Boston is a critical science and technology hub. It is one of the largest centers of startup technology development, feeding off of excellent academic institutions located in the area. That is the reason why a recent decision from the Massachusetts Federal District Court should be of interest not only to companies operating in Massachusetts, but to the technology and science establishments around the country. This decision could delineate a trend in the judicial analysis of non-disclosure vs. non-competition agreements.
In Boston Scientific Corp. v. Lee, it was demonstrated that courts are unwilling to view the breach of a non-disclosure/confidentiality agreement as justification to impose a non-competition restriction on a former employee where no such express restrictive covenant exists. In the case, a Boston Scientific employee had signed an employment agreement undertaking not to disclose proprietary information. The agreement did not include a non-competition provision. When he left Boston Scientific to work for a competitor, he agreed not to disclose any of the Boston Scientific confidential information. While he returned some confidential documents to the company, he retained many more documents on his personal email and Google Drive accounts.
Boston Scientific moved for injunctive relief prohibiting the defendant not only from not disclosing its confidential information to the competitor, but also from working for the competitor. The Massachusetts Federal District Court held that Lee had breached his confidentiality obligations, which entitled Boston Scientific to injunctive relief, prohibiting him from disclosing its proprietary information and ordering him to return all such information in his possession. However, the Court denied Boston Scientific’s request to prevent Lee from working for the competitor. Specifically, the court held that it was disinclined to impose a restrictive covenant where Lee had never agreed to one. Prohibiting the scientist from working at the competitor would, under the circumstances, “unfairly deprive [him] of his livelihood.”

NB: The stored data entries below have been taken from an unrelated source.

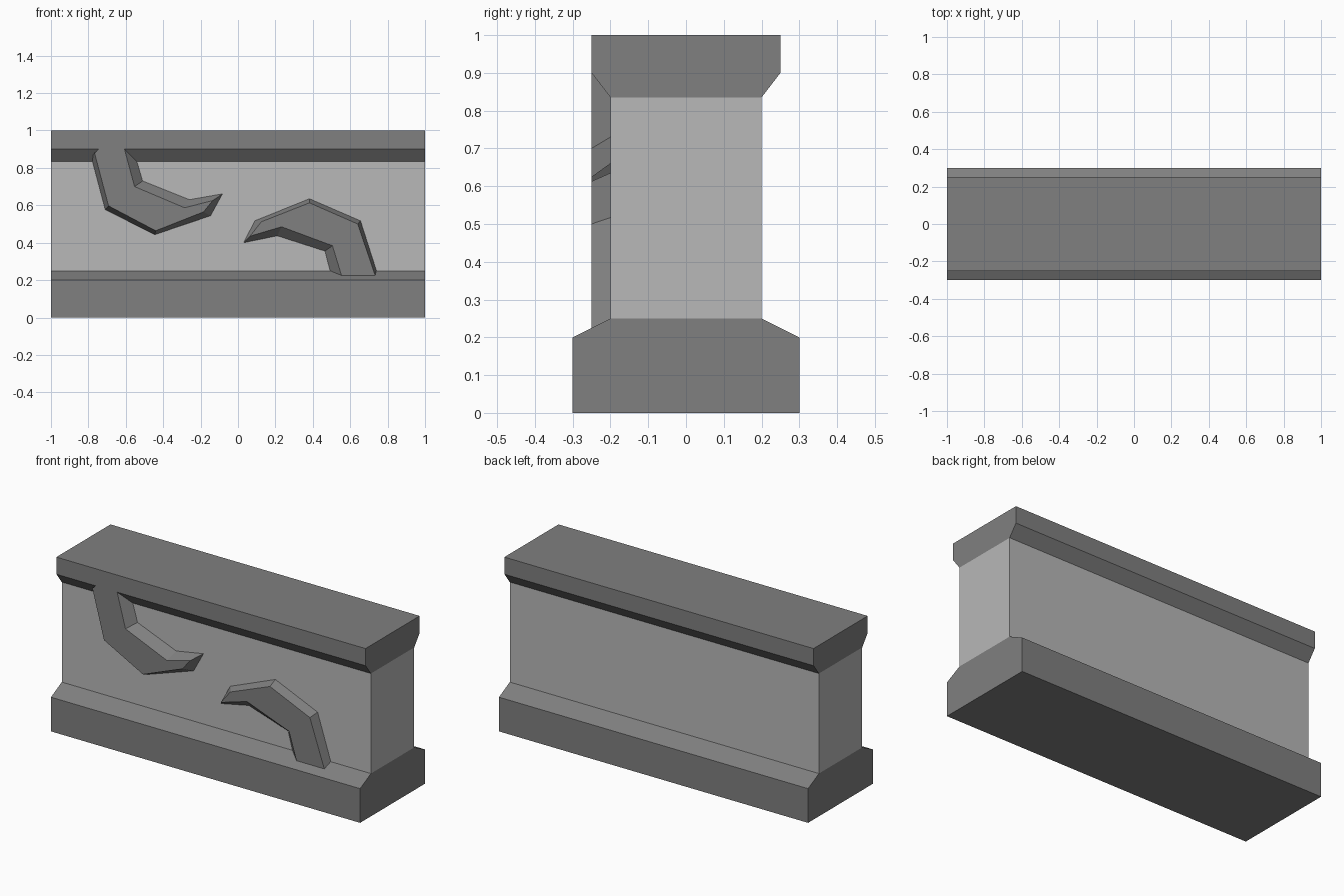
import bpy
import bmesh

cube = bpy.data.objects.get("Cube")
if cube:
    bpy.data.objects.remove(cube, do_unlink=True)


def material(name, value):
    mat = bpy.data.materials.new(name)
    mat.use_nodes = True
    colour = (value, value, value, 1)
    mat.diffuse_color = colour
    mat.node_tree.nodes["Principled BSDF"].inputs["Base Color"].default_value = colour
    return mat


dark_stone = material("dark stone", 0.215)
light_stone = material("light stone", 0.48)


def loft(name, ring_a, ring_b, mat, hidden):
    """Join two matching rings into a solid, then drop faces buried in other parts."""
    bm = bmesh.new()
    a = [bm.verts.new(p) for p in ring_a]
    b = [bm.verts.new(p) for p in ring_b]
    bm.faces.new(a)
    bm.faces.new(b)
    for i in range(len(a)):
        j = (i + 1) % len(a)
        bm.faces.new((a[i], a[j], b[j], b[i]))
    bmesh.ops.recalc_face_normals(bm, faces=bm.faces)
    buried = [f for f in bm.faces if hidden(f)]
    bmesh.ops.delete(bm, geom=buried, context="FACES")
    mesh = bpy.data.meshes.new(name)
    bm.to_mesh(mesh)
    bm.free()
    mesh.materials.append(mat)
    obj = bpy.data.objects.new(name, mesh)
    bpy.context.collection.objects.link(obj)
    return obj


BASE_TOP, CORNICE_BOTTOM = 0.25, 0.835


def course(name, half_profile, mat):
    """Mirror a (half depth, height) profile and run it along the wall."""
    loop = half_profile + [(-y, z) for y, z in reversed(half_profile)]

    def at_joint(f):
        z = f.calc_center_median().z
        return abs(f.normal.z) > 0.99 and min(abs(z - BASE_TOP), abs(z - CORNICE_BOTTOM)) < 0.001

    rings = [[(x, y, z) for y, z in loop] for x in (-1, 1)]
    loft(name, *rings, mat, at_joint)


# Wall courses
course("base", [(0.3, 0), (0.3, 0.2), (0.2, BASE_TOP)], dark_stone)
course("wall", [(0.2, BASE_TOP), (0.2, CORNICE_BOTTOM)], light_stone)
course("cornice", [(0.2, CORNICE_BOTTOM), (0.25, 0.9), (0.25, 1)], dark_stone)


def relief(name, back, front, root_z):
    """Raised ornament with bevelled sides, from outlines on the wall and in front."""
    def buried(f):
        on_wall = all(v.co.y > -0.201 for v in f.verts)
        at_root = all(abs(v.co.z - root_z) < 0.001 for v in f.verts)
        return on_wall or at_root

    loft(name, [(x, -0.2, z) for x, z in back],
         [(x, -0.25, z) for x, z in front], dark_stone, buried)


# Curling branches
relief("upper_branch",
       [(-.74, .9), (-.785, .86), (-.71, .577), (-.445, .443), (-.147, .544),
        (-.083, .661), (-.26, .63), (-.51, .73), (-.56, .9)],
       [(-.745, .9), (-.767, .88), (-.692, .597), (-.44, .464), (-.184, .565),
        (-.136, .625), (-.286, .587), (-.553, .7), (-.607, .9)], 0.9)
relief("lower_branch",
       [(.75, .22), (.655, .517), (.382, .635), (.09, .517),
        (.03, .4), (.21, .437), (.465, .355), (.5, .22)],
       [(.735, .22), (.64, .5), (.382, .613), (.125, .512),
        (.064, .435), (.233, .485), (.505, .384), (.555, .22)], 0.22)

Importantly, the Court rejected Boston Scientific’s inevitable disclosure argument. Under the inevitable disclosure doctrine, an employer is entitled to protection where it is extremely likely – i.e., inevitable – that the former employee will disclose his knowledge of the employer’s confidential information to his new employer in the performance of his duties. The Court held that it was not inevitable that Lee would disclose his knowledge of Boston Scientific proprietary information because (i) Lee’s non-disclosure of Boston Scientific information was a term of his new employment, and (ii) Lee was not developing competing products for the new employer.
This decision clearly demonstrates what we have been counseling our clients for years – when a company desires to restrict its employees or contractors from working for competitors for legitimate business reasons, such restrictions MUST be a part of unambiguous employment or consultant agreements.